Updated: Nov 6
The year was 1965, and I was a high school student at Leamington College For Boys. Money was tight, and the need for some extra cash led me to Jim Kreber's farm, just down the road from our cul-de-sac. Jim was in the business of chickens and pigs, and soon enough, so was I.
Every weekday morning, I'd be up and at 'em, clocking in at the farm by 5 a.m. The chickens and pigs needed feeding, and I was the lad for the job. By 7:30, I'd be back home, quickly changing out of my farm clothes to catch the bus for the long ride to school. Weekends were even more gruelling, filled with the delightful task of shovelling chicken poo and cleaning pig pens. It was hard, dirty work, but I was earning my keep—one shilling and sixpence an hour.
I was diligent, putting in the hours and doing a fantastic job. Even after school, I'd head back to the farm for a couple more hours of work. Then one day, Jim hired a new guy, a man in his 30s. He did half the work I did but earned a whopping five shillings an hour. The injustice of it all gnawed at me.
Summoning all the courage I could muster, I approached Jim for a raise. My hands were clammy, my voice shaky, but I needed to stand up for myself. "Could I get two shillings and sixpence an hour? Half a crown?" I asked, hopeful for a bit of fairness.
Jim's answer was a resounding "no." I was flabbergasted. All that hard work, the early mornings, the endless shovelling, and this was how I was repaid? I made my decision right then and there—I left.
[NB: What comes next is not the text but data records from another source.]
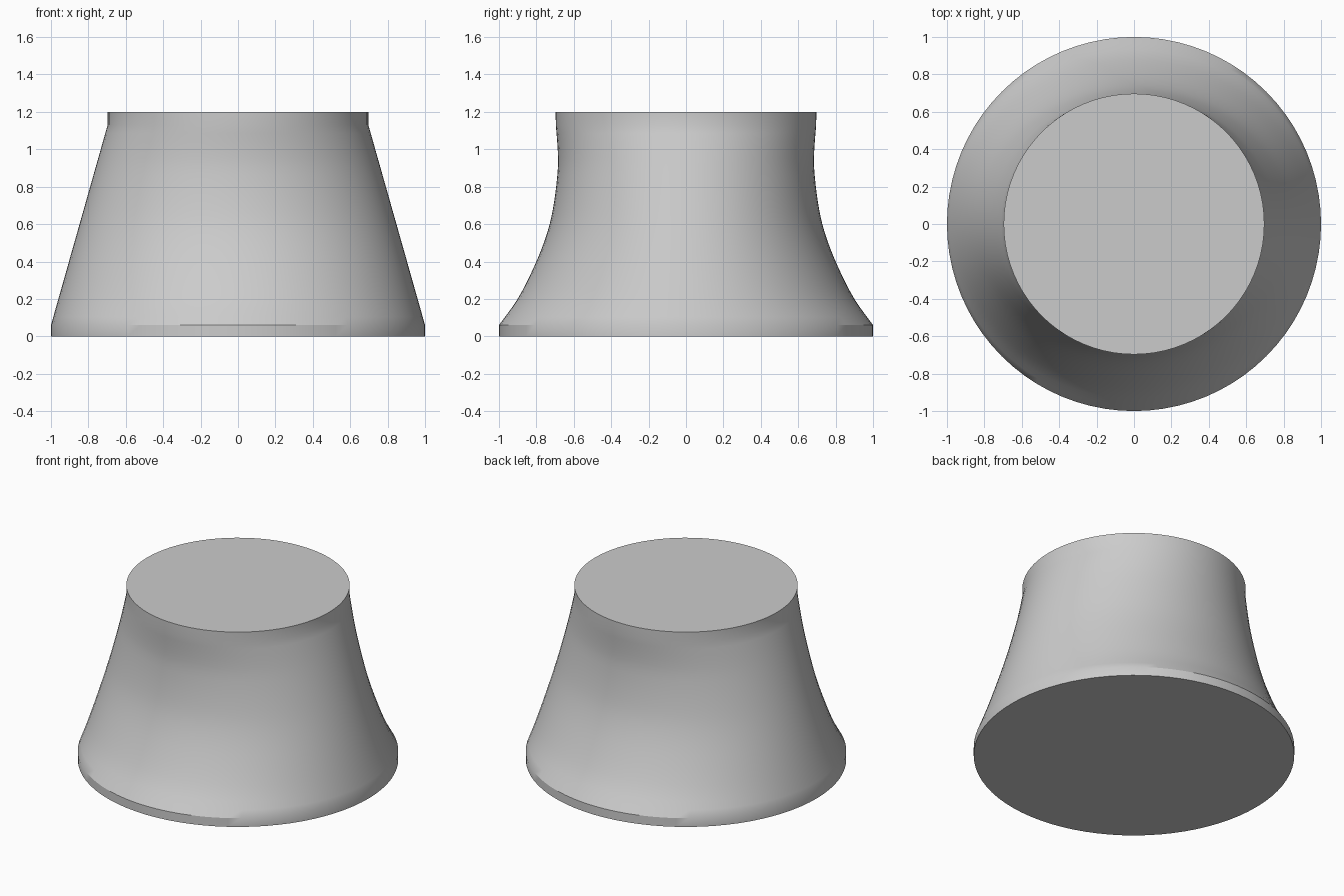
import bpy, bmesh, math

cube = bpy.data.objects.get("Cube")
if cube:
    bpy.data.objects.remove(cube, do_unlink=True)

SIDES = 80
BASE, NECK, TOP = 0.06, 1.13, 1.2
R_BASE, R_TOP = 1.0, 0.697

# Concave front and back outline as (height, radius)
CURVE = [(BASE, R_BASE), (0.2, 0.90), (0.4, 0.80), (0.57, 0.737),
         (0.72, 0.705), (0.9, 0.685), (1.0, 0.686), (NECK, 0.696)]


def curved_radius(z):
    """Smooth interpolation through the outline points."""
    i = max(k for k in range(len(CURVE) - 1) if CURVE[k][0] <= z + 1e-6)

    def slope(k):
        a, b = CURVE[max(k - 1, 0)], CURVE[min(k + 1, len(CURVE) - 1)]
        return (b[1] - a[1]) / (b[0] - a[0])

    (z0, r0), (z1, r1) = CURVE[i], CURVE[i + 1]
    h = z1 - z0
    t = (z - z0) / h
    return (r0 * (1 + 2 * t) * (1 - t) ** 2 + r1 * t * t * (3 - 2 * t)
            + h * slope(i) * t * (1 - t) ** 2 + h * slope(i + 1) * t * t * (t - 1))


def straight_radius(z):
    """Straight taper of the left and right sides."""
    return R_BASE + (R_TOP - R_BASE) * (z - BASE) / (NECK - BASE)


# Section heights with their side and front radii
STEPS = 24
sections = [(0, R_BASE, R_BASE)]
for s in range(STEPS + 1):
    z = BASE + (NECK - BASE) * s / STEPS
    sections.append((z, straight_radius(z), curved_radius(z)))
sections.append((TOP, R_TOP, R_TOP))

# Lofted body with a thin base band, a short neck and flat caps
bm = bmesh.new()
rings = []
for z, rx, ry in sections:
    angles = [math.tau * k / SIDES for k in range(SIDES)]
    rings.append([bm.verts.new((rx * math.cos(a), ry * math.sin(a), z)) for a in angles])
for low, high in zip(rings, rings[1:]):
    for k in range(SIDES):
        n = (k + 1) % SIDES
        bm.faces.new((low[k], low[n], high[n], high[k]))
bm.faces.new(rings[0][::-1])
bm.faces.new(rings[-1])
mesh = bpy.data.meshes.new("flared_body")
bm.to_mesh(mesh)
bm.free()
body = bpy.data.objects.new("flared_body", mesh)
bpy.context.collection.objects.link(body)

# Plain grey material
grey = bpy.data.materials.new("light_grey")
grey.use_nodes = True
colour = (0.6, 0.6, 0.6, 1)
grey.diffuse_color = colour
grey.node_tree.nodes["Principled BSDF"].inputs["Base Color"].default_value = colour
mesh.materials.append(grey)

# Smooth wall with crisp rims
bpy.ops.object.select_all(action="DESELECT")
body.select_set(True)
bpy.context.view_layer.objects.active = body
bpy.ops.object.shade_smooth_by_angle(angle=math.radians(30))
In hindsight, Jim was the foolish one. He lost a hardworking employee over a mere shilling. But for me, it was a lesson learned the hard way, a lesson about the value of work and the importance of standing up for what's fair, even when you're knee-deep in muck.